Domestic violence awareness
October is Domestic Violence Awareness Month, a time for the community to come together and build awareness, and a movement towards safe and healthy relationships for all individuals and families. Domestic abuse violates a person’s dignity, safety and basic human rights.
There are four types of domestic violence: physical abuse, emotional abuse, sexual abuse and stalking. The abuser’s need for power and control is often woven through many domestic violence situations, regardless of the abuse.
The abuser typically wants to control their partner. Following a break-up or divorce, abusers may:
- Use the couple’s children to control their partner
- Threaten to take children away or use visitation as an opportunity to harass their ex-partners
- Intimidate their partners by destroying property, showing partners their weapons or abusing pets
These actions intimidate and control partners until they are afraid to ask for help. Many abusers also isolate their partners from family and friends so they feel that there is nowhere to turn when they do decide to seek help.
According to Lisa Wallace, human development specialist for University of Missouri Extension, “Children raised in a home with domestic violence often experience distress.” Wallace suggests parents watch for the following signs of stress in their children:
- Fear or anxiety
- Sleep problems
- Physical complaints such as stomachaches or headaches
- Aggressive behavior such as biting, hitting or kicking, or defiant behavior
- Delinquent behavior
- Problems at school
- Withdrawal or depression
Encourage your child to talk about his or her feelings. Seek support for you and your children.
Safety is the first priority in domestic violence situations. There are steps you can take to protect yourself and your children. For anonymous, confidential help, 24/7, please call the National Domestic Violence Hotline at 1-800-799-7233 (SAFE) or 1-800-787-3224 (TTY). For more information and resources, go to the National Coalition Against Domestic Violence website at http://ncadv.org/
MU Extension teaches divorce education and co-parenting classes, like Focus on Kids. Many parents in these classes deal with domestic violence issues. To find classes in your area, visit the MU Extension website or contact your local Extension office.
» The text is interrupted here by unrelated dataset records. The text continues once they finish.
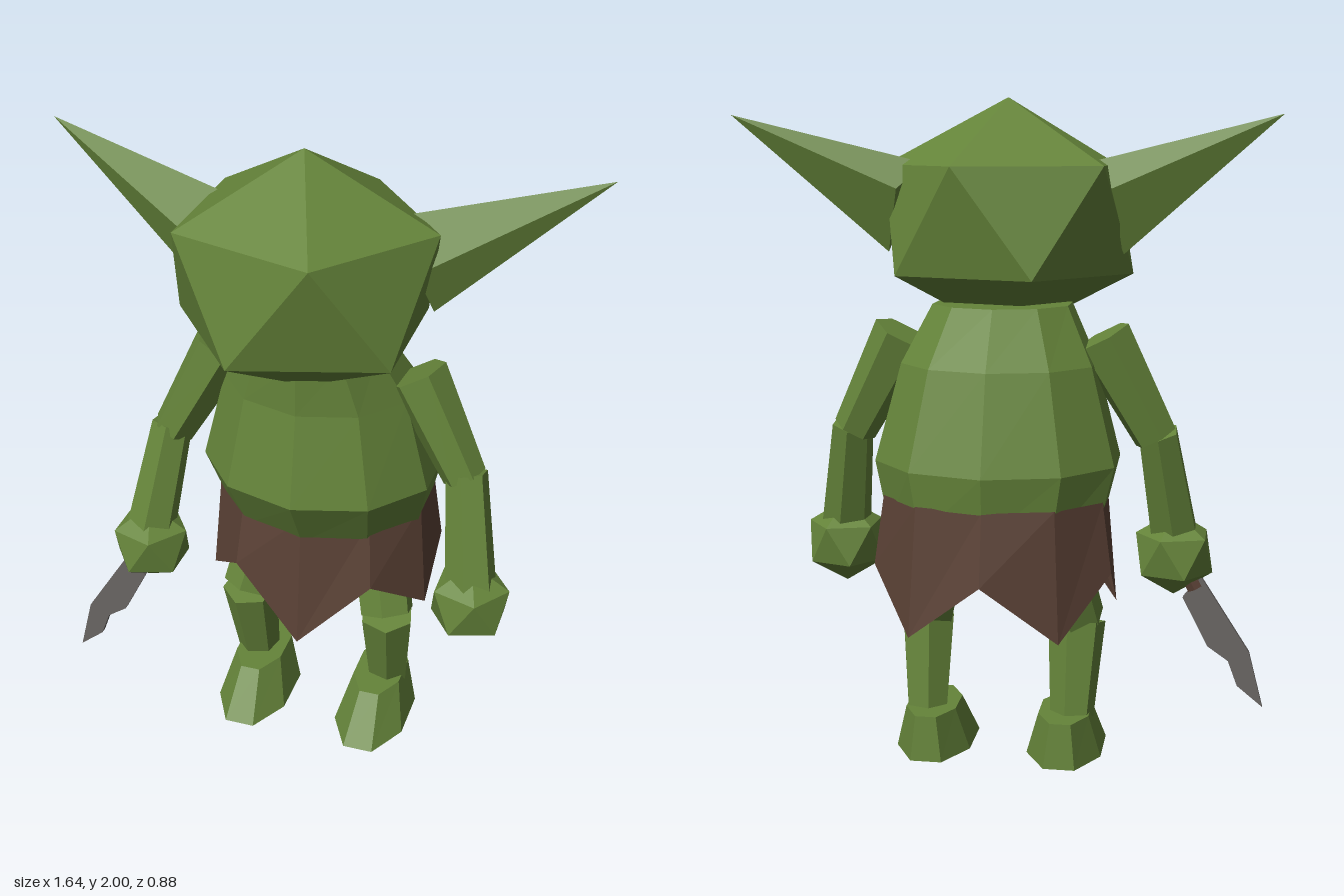
import * as THREE from 'three';
import { ConvexGeometry } from 'three/addons/geometries/ConvexGeometry.js';

const V = (x, y, z) => new THREE.Vector3(x, y, z);

export function createModel() {
  const model = new THREE.Group();
  const material = (name, color, side = THREE.FrontSide) =>
    Object.assign(new THREE.MeshStandardMaterial({ color, side, flatShading: true }), { name });
  const skin = material('greenSkin', 0x65843a);
  const cloth = material('brownCloth', 0x5a4135, THREE.DoubleSide);
  const steel = material('greySteel', 0x6a6664);

  const add = (name, geometry, mat, parent = model) => {
    const g = geometry.index ? geometry.toNonIndexed() : geometry;
    g.computeVertexNormals();
    const mesh = new THREE.Mesh(g, mat);
    mesh.name = name;
    parent.add(mesh);
  };

  // Stack of elliptical rings, top to bottom: [y, centreX, centreZ, radiusX, radiusZ]
  const loft = (rings, sides, open = false, turn = 0) => {
    const g = new THREE.CylinderGeometry(1, 1, 1, sides, rings.length - 1, open).rotateY(turn);
    const p = g.attributes.position;
    for (let i = 0; i < p.count; i++) {
      const [y, cx, cz, rx, rz] = rings[Math.round((0.5 - p.getY(i)) * (rings.length - 1))];
      p.setXYZ(i, cx + p.getX(i) * rx, y, cz + p.getZ(i) * rz);
    }
    return g;
  };

  // Tapered six-sided limb from a to b
  const limb = (a, b, ra, rb) => {
    const d = b.clone().sub(a);
    const g = new THREE.CylinderGeometry(rb, ra, d.length(), 6);
    g.applyQuaternion(new THREE.Quaternion().setFromUnitVectors(V(0, 1, 0), d.normalize()));
    const mid = a.clone().add(b).multiplyScalar(0.5);
    return g.translate(mid.x, mid.y, mid.z);
  };

  // Icosahedron standing on a vertex
  const ball = (rx, ry, rz, c) => new THREE.IcosahedronGeometry(1, 0)
    .rotateZ(-Math.atan(2 / (1 + Math.sqrt(5))))
    .scale(rx, ry, rz).translate(c.x, c.y, c.z);

  add('head', ball(0.43, 0.363, 0.392, V(0, 1.637, 0.105)), skin);

  // Hunched, pot-bellied body
  add('body', loft([
    [1.39, 0, 0, 0.215, 0.2],
    [1.22, 0, -0.06, 0.3, 0.26],
    [0.93, 0, -0.078, 0.377, 0.333],
    [0.74, 0, -0.12, 0.33, 0.265],
    [0.66, 0, -0.12, 0.27, 0.21],
  ], 10), skin);

  // Ragged skirt with alternating points and notches along the hem
  const skirt = loft([[0.83, 0, -0.12, 0.345, 0.276], [0.5, 0, -0.118, 0.375, 0.32]], 10, true);
  const hem = [0.395, 0.61, 0.48, 0.62, 0.445, 0.62];
  const sp = skirt.attributes.position;
  for (let i = 0; i < sp.count; i++) {
    if (sp.getY(i) > 0.6) continue;
    const angle = Math.atan2(sp.getX(i) / 0.375, (sp.getZ(i) + 0.118) / 0.32);
    sp.setY(i, hem[Math.abs(Math.round(angle / (Math.PI / 5)))]);
  }
  add('skirt', skirt, cloth);

  // Paired parts
  for (const [side, s] of [['left', 1], ['right', -1]]) {
    add(side + 'Ear', new ConvexGeometry([
      V(s * 0.82, 1.947, -0.05), V(s * 0.24, 1.805, 0.03), V(s * 0.36, 1.537, 0.04),
      V(s * 0.32, 1.67, 0.1), V(s * 0.32, 1.73, -0.03),
    ]), skin);

    const arm = new THREE.Group();
    arm.name = side + 'Arm';
    add('upperArm', limb(V(s * 0.303, 1.297, -0.025), V(s * 0.467, 0.99, 0.005), 0.092, 0.068), skin, arm);
    add('forearm', limb(V(s * 0.473, 1.005, 0.005), V(s * 0.525, 0.66, 0.1), 0.065, 0.08), skin, arm);
    add('hand', ball(0.134, 0.134, 0.134, V(s * 0.525, 0.608, 0.1)), skin, arm);

    const leg = new THREE.Group();
    leg.name = side + 'Leg';
    add('thigh', limb(V(s * 0.16, 0.74, -0.13), V(s * 0.235, 0.415, -0.015), 0.095, 0.088), skin, leg);
    add('shin', limb(V(s * 0.235, 0.41, -0.015), V(s * 0.228, 0.12, -0.075), 0.09, 0.068), skin, leg);
    add('foot', loft([
      [0.14, s * 0.207, -0.065, 0.084, 0.157],
      [0, s * 0.205, -0.01, 0.125, 0.229],
    ], 8, false, Math.PI / 8), skin, leg);
    model.add(arm, leg);
  }

  // Jagged knife in the right hand
  const knife = new THREE.Group();
  knife.name = 'knife';
  add('handle', limb(V(-0.54, 0.6, 0.1), V(-0.592, 0.495, 0.1), 0.026, 0.026), cloth, knife);
  const outline = [[-0.61, 0.535], [-0.765, 0.295], [-0.81, 0.12], [-0.73, 0.185],
    [-0.7, 0.265], [-0.635, 0.31], [-0.555, 0.465]];
  const blade = new THREE.Shape(outline.map(([x, y]) => new THREE.Vector2(x, y)));
  add('blade', new THREE.ExtrudeGeometry(blade, { depth: 0.02, bevelEnabled: false })
    .translate(0, 0, 0.09), steel, knife);
  model.add(knife);

  return model;
}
For more information on this topic, see the MU Extension publication GH6608 Domestic Violence and Custody Issues.
Last Updated 10/17/2016